------ Input data ------

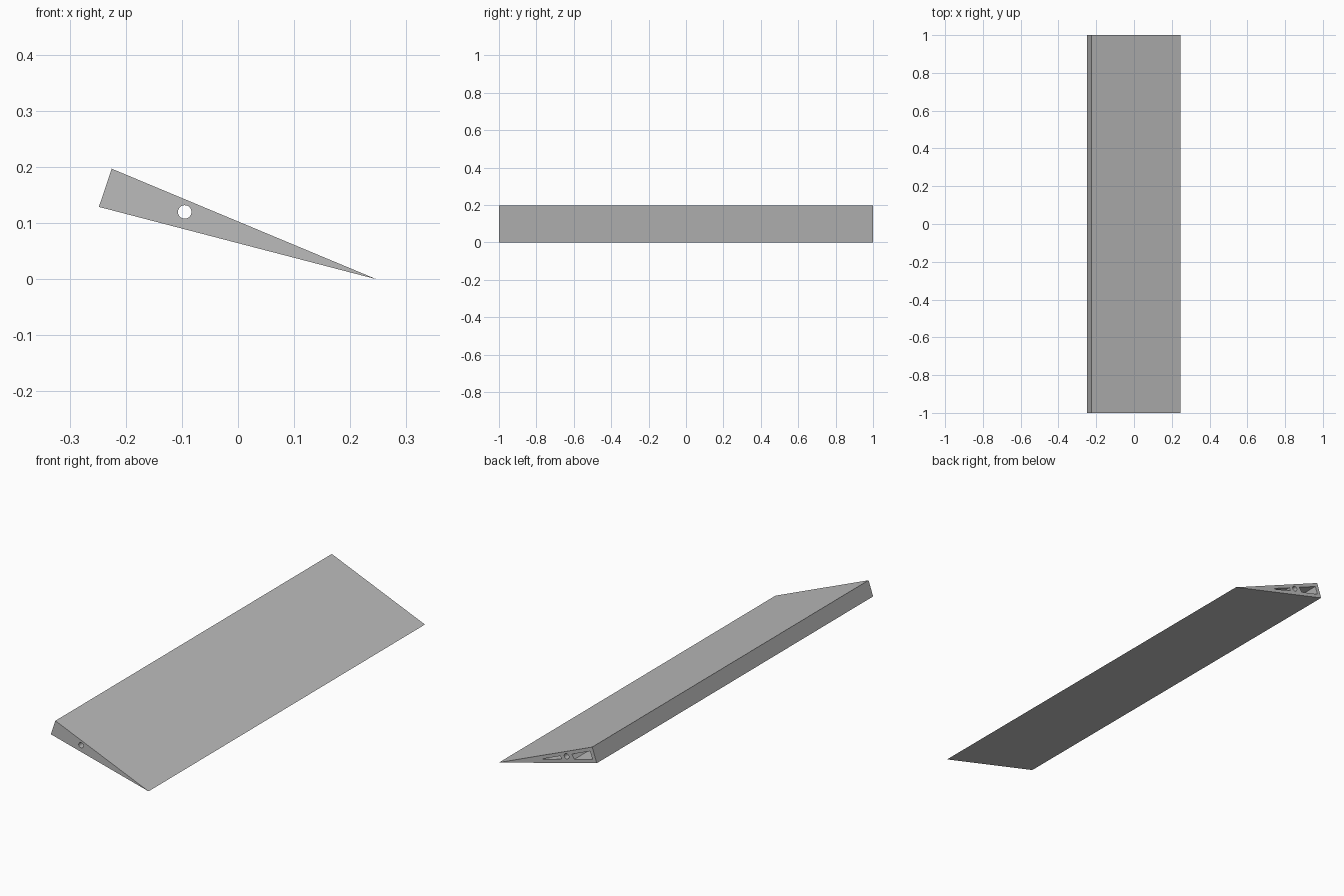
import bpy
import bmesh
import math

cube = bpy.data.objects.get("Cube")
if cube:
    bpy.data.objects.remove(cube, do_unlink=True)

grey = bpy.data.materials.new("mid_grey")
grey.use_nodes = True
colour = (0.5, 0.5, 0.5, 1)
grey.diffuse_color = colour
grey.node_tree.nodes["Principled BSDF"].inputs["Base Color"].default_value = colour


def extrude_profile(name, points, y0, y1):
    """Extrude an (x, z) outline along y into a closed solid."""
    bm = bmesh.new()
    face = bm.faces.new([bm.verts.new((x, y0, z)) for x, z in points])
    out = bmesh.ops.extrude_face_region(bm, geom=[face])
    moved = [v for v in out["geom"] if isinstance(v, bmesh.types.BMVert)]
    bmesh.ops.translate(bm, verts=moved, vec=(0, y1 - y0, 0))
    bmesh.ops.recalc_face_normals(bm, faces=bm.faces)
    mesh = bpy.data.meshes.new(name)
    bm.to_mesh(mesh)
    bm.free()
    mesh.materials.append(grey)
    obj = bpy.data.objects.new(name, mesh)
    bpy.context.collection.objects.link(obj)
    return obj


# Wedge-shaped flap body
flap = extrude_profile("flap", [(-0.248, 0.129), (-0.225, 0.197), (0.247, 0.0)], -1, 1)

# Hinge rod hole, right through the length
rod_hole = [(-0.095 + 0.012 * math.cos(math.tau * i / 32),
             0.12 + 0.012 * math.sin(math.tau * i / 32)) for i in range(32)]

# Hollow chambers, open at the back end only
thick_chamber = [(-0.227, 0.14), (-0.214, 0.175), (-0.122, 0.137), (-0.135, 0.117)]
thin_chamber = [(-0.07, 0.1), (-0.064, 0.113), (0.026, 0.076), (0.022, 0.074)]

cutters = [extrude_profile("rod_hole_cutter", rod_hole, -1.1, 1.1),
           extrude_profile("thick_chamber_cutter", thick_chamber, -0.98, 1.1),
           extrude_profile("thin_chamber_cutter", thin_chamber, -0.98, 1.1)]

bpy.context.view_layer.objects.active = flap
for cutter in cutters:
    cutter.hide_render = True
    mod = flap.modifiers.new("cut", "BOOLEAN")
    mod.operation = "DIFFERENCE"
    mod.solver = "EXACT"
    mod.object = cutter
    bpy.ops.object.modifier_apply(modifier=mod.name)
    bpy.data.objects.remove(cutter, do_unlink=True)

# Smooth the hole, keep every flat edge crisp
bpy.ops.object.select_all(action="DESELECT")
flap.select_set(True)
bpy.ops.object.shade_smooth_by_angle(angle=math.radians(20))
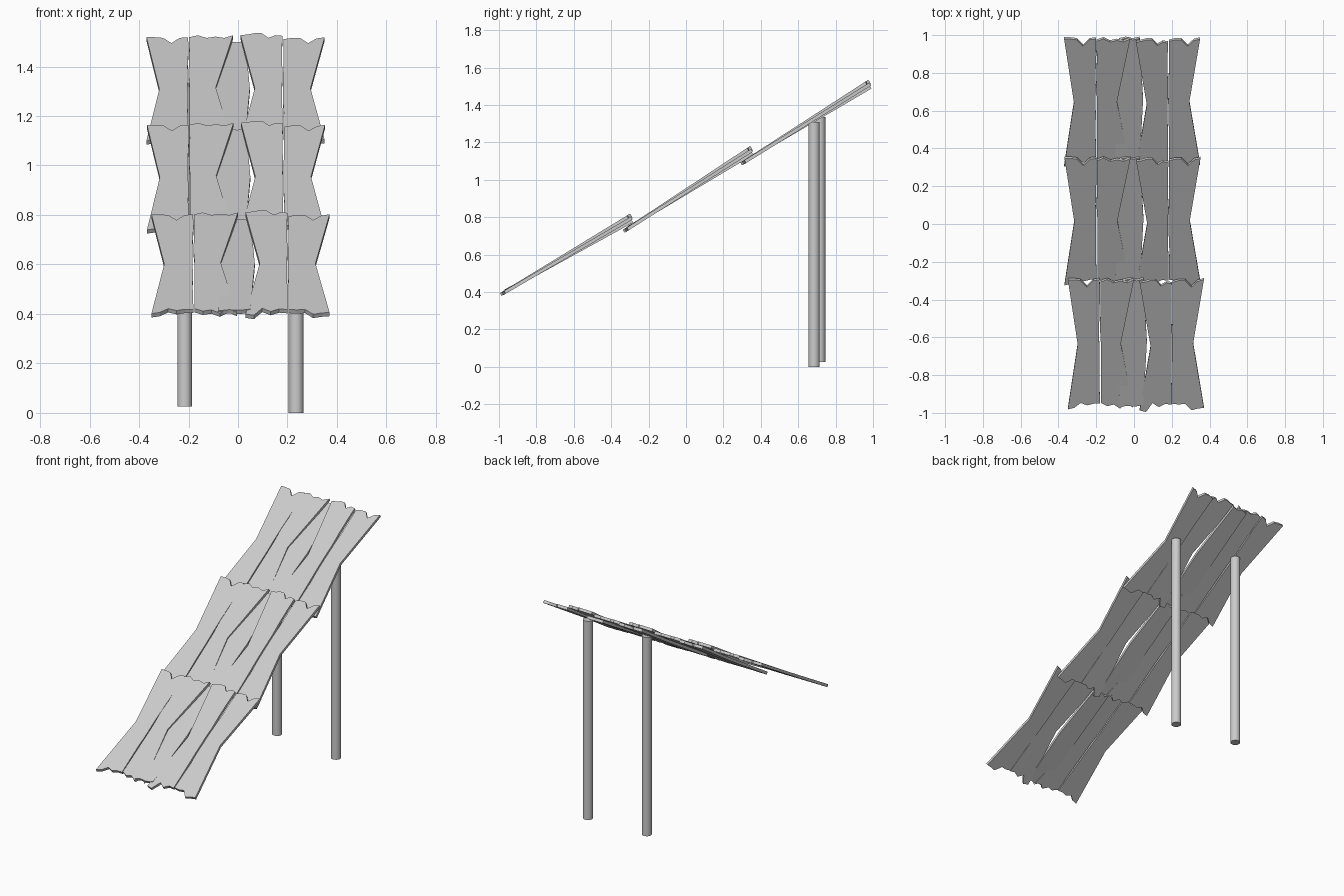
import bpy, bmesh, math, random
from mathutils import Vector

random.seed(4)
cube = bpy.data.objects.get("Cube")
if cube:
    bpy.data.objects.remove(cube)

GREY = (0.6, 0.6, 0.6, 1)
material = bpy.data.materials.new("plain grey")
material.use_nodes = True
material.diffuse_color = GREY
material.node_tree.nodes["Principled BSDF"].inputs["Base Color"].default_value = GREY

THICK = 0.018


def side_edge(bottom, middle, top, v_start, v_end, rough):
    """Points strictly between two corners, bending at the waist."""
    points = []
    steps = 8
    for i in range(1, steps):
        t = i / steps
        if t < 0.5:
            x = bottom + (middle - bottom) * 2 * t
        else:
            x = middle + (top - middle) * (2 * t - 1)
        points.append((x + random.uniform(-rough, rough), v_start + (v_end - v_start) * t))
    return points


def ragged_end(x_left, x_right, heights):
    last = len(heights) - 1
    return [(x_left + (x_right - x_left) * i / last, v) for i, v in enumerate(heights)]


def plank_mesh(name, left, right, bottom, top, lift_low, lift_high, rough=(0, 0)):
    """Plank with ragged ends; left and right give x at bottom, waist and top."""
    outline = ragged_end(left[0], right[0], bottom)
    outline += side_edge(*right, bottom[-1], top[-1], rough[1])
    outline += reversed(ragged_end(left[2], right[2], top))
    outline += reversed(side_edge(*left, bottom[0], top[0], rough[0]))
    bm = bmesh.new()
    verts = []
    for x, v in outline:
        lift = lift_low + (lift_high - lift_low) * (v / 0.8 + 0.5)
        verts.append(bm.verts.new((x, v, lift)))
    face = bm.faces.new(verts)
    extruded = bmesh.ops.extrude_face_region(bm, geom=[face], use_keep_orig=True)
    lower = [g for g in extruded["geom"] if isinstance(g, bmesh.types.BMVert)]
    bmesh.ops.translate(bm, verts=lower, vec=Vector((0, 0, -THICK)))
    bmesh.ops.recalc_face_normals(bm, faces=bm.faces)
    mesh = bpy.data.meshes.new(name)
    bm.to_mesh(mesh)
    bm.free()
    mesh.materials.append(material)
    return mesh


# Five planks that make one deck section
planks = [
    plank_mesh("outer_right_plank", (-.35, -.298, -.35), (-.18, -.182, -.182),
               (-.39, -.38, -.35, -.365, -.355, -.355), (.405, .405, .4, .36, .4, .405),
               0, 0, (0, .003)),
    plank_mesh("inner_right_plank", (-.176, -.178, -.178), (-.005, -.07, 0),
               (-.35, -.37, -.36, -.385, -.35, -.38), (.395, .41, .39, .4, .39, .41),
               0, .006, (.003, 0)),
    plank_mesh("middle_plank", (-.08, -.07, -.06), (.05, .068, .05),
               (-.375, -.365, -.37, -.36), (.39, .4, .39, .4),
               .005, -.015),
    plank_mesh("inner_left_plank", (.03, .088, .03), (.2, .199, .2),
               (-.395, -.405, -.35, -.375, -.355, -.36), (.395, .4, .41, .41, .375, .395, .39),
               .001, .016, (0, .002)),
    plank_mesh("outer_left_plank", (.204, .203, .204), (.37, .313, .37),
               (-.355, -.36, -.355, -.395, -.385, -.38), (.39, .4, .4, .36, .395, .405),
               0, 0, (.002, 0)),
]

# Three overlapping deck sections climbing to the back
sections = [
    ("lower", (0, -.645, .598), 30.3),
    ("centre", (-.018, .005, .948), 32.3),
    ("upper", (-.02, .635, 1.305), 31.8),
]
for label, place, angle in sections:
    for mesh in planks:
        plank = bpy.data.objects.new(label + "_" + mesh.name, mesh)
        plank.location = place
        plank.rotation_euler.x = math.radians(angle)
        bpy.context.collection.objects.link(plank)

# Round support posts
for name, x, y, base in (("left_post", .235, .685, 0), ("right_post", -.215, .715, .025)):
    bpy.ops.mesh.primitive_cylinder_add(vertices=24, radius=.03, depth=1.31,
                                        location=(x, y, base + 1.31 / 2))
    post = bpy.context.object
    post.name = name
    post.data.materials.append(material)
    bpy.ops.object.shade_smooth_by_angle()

------

• _The task_
Verbatim repeat, images removed: give each entry again exactly as it reads.

• _Response area_
import bpy
import bmesh
import math

cube = bpy.data.objects.get("Cube")
if cube:
    bpy.data.objects.remove(cube, do_unlink=True)

grey = bpy.data.materials.new("mid_grey")
grey.use_nodes = True
colour = (0.5, 0.5, 0.5, 1)
grey.diffuse_color = colour
grey.node_tree.nodes["Principled BSDF"].inputs["Base Color"].default_value = colour


def extrude_profile(name, points, y0, y1):
    """Extrude an (x, z) outline along y into a closed solid."""
    bm = bmesh.new()
    face = bm.faces.new([bm.verts.new((x, y0, z)) for x, z in points])
    out = bmesh.ops.extrude_face_region(bm, geom=[face])
    moved = [v for v in out["geom"] if isinstance(v, bmesh.types.BMVert)]
    bmesh.ops.translate(bm, verts=moved, vec=(0, y1 - y0, 0))
    bmesh.ops.recalc_face_normals(bm, faces=bm.faces)
    mesh = bpy.data.meshes.new(name)
    bm.to_mesh(mesh)
    bm.free()
    mesh.materials.append(grey)
    obj = bpy.data.objects.new(name, mesh)
    bpy.context.collection.objects.link(obj)
    return obj


# Wedge-shaped flap body
flap = extrude_profile("flap", [(-0.248, 0.129), (-0.225, 0.197), (0.247, 0.0)], -1, 1)

# Hinge rod hole, right through the length
rod_hole = [(-0.095 + 0.012 * math.cos(math.tau * i / 32),
             0.12 + 0.012 * math.sin(math.tau * i / 32)) for i in range(32)]

# Hollow chambers, open at the back end only
thick_chamber = [(-0.227, 0.14), (-0.214, 0.175), (-0.122, 0.137), (-0.135, 0.117)]
thin_chamber = [(-0.07, 0.1), (-0.064, 0.113), (0.026, 0.076), (0.022, 0.074)]

cutters = [extrude_profile("rod_hole_cutter", rod_hole, -1.1, 1.1),
           extrude_profile("thick_chamber_cutter", thick_chamber, -0.98, 1.1),
           extrude_profile("thin_chamber_cutter", thin_chamber, -0.98, 1.1)]

bpy.context.view_layer.objects.active = flap
for cutter in cutters:
    cutter.hide_render = True
    mod = flap.modifiers.new("cut", "BOOLEAN")
    mod.operation = "DIFFERENCE"
    mod.solver = "EXACT"
    mod.object = cutter
    bpy.ops.object.modifier_apply(modifier=mod.name)
    bpy.data.objects.remove(cutter, do_unlink=True)

# Smooth the hole, keep every flat edge crisp
bpy.ops.object.select_all(action="DESELECT")
flap.select_set(True)
bpy.ops.object.shade_smooth_by_angle(angle=math.radians(20))
import bpy, bmesh, math, random
from mathutils import Vector

random.seed(4)
cube = bpy.data.objects.get("Cube")
if cube:
    bpy.data.objects.remove(cube)

GREY = (0.6, 0.6, 0.6, 1)
material = bpy.data.materials.new("plain grey")
material.use_nodes = True
material.diffuse_color = GREY
material.node_tree.nodes["Principled BSDF"].inputs["Base Color"].default_value = GREY

THICK = 0.018


def side_edge(bottom, middle, top, v_start, v_end, rough):
    """Points strictly between two corners, bending at the waist."""
    points = []
    steps = 8
    for i in range(1, steps):
        t = i / steps
        if t < 0.5:
            x = bottom + (middle - bottom) * 2 * t
        else:
            x = middle + (top - middle) * (2 * t - 1)
        points.append((x + random.uniform(-rough, rough), v_start + (v_end - v_start) * t))
    return points


def ragged_end(x_left, x_right, heights):
    last = len(heights) - 1
    return [(x_left + (x_right - x_left) * i / last, v) for i, v in enumerate(heights)]


def plank_mesh(name, left, right, bottom, top, lift_low, lift_high, rough=(0, 0)):
    """Plank with ragged ends; left and right give x at bottom, waist and top."""
    outline = ragged_end(left[0], right[0], bottom)
    outline += side_edge(*right, bottom[-1], top[-1], rough[1])
    outline += reversed(ragged_end(left[2], right[2], top))
    outline += reversed(side_edge(*left, bottom[0], top[0], rough[0]))
    bm = bmesh.new()
    verts = []
    for x, v in outline:
        lift = lift_low + (lift_high - lift_low) * (v / 0.8 + 0.5)
        verts.append(bm.verts.new((x, v, lift)))
    face = bm.faces.new(verts)
    extruded = bmesh.ops.extrude_face_region(bm, geom=[face], use_keep_orig=True)
    lower = [g for g in extruded["geom"] if isinstance(g, bmesh.types.BMVert)]
    bmesh.ops.translate(bm, verts=lower, vec=Vector((0, 0, -THICK)))
    bmesh.ops.recalc_face_normals(bm, faces=bm.faces)
    mesh = bpy.data.meshes.new(name)
    bm.to_mesh(mesh)
    bm.free()
    mesh.materials.append(material)
    return mesh


# Five planks that make one deck section
planks = [
    plank_mesh("outer_right_plank", (-.35, -.298, -.35), (-.18, -.182, -.182),
               (-.39, -.38, -.35, -.365, -.355, -.355), (.405, .405, .4, .36, .4, .405),
               0, 0, (0, .003)),
    plank_mesh("inner_right_plank", (-.176, -.178, -.178), (-.005, -.07, 0),
               (-.35, -.37, -.36, -.385, -.35, -.38), (.395, .41, .39, .4, .39, .41),
               0, .006, (.003, 0)),
    plank_mesh("middle_plank", (-.08, -.07, -.06), (.05, .068, .05),
               (-.375, -.365, -.37, -.36), (.39, .4, .39, .4),
               .005, -.015),
    plank_mesh("inner_left_plank", (.03, .088, .03), (.2, .199, .2),
               (-.395, -.405, -.35, -.375, -.355, -.36), (.395, .4, .41, .41, .375, .395, .39),
               .001, .016, (0, .002)),
    plank_mesh("outer_left_plank", (.204, .203, .204), (.37, .313, .37),
               (-.355, -.36, -.355, -.395, -.385, -.38), (.39, .4, .4, .36, .395, .405),
               0, 0, (.002, 0)),
]

# Three overlapping deck sections climbing to the back
sections = [
    ("lower", (0, -.645, .598), 30.3),
    ("centre", (-.018, .005, .948), 32.3),
    ("upper", (-.02, .635, 1.305), 31.8),
]
for label, place, angle in sections:
    for mesh in planks:
        plank = bpy.data.objects.new(label + "_" + mesh.name, mesh)
        plank.location = place
        plank.rotation_euler.x = math.radians(angle)
        bpy.context.collection.objects.link(plank)

# Round support posts
for name, x, y, base in (("left_post", .235, .685, 0), ("right_post", -.215, .715, .025)):
    bpy.ops.mesh.primitive_cylinder_add(vertices=24, radius=.03, depth=1.31,
                                        location=(x, y, base + 1.31 / 2))
    post = bpy.context.object
    post.name = name
    post.data.materials.append(material)
    bpy.ops.object.shade_smooth_by_angle()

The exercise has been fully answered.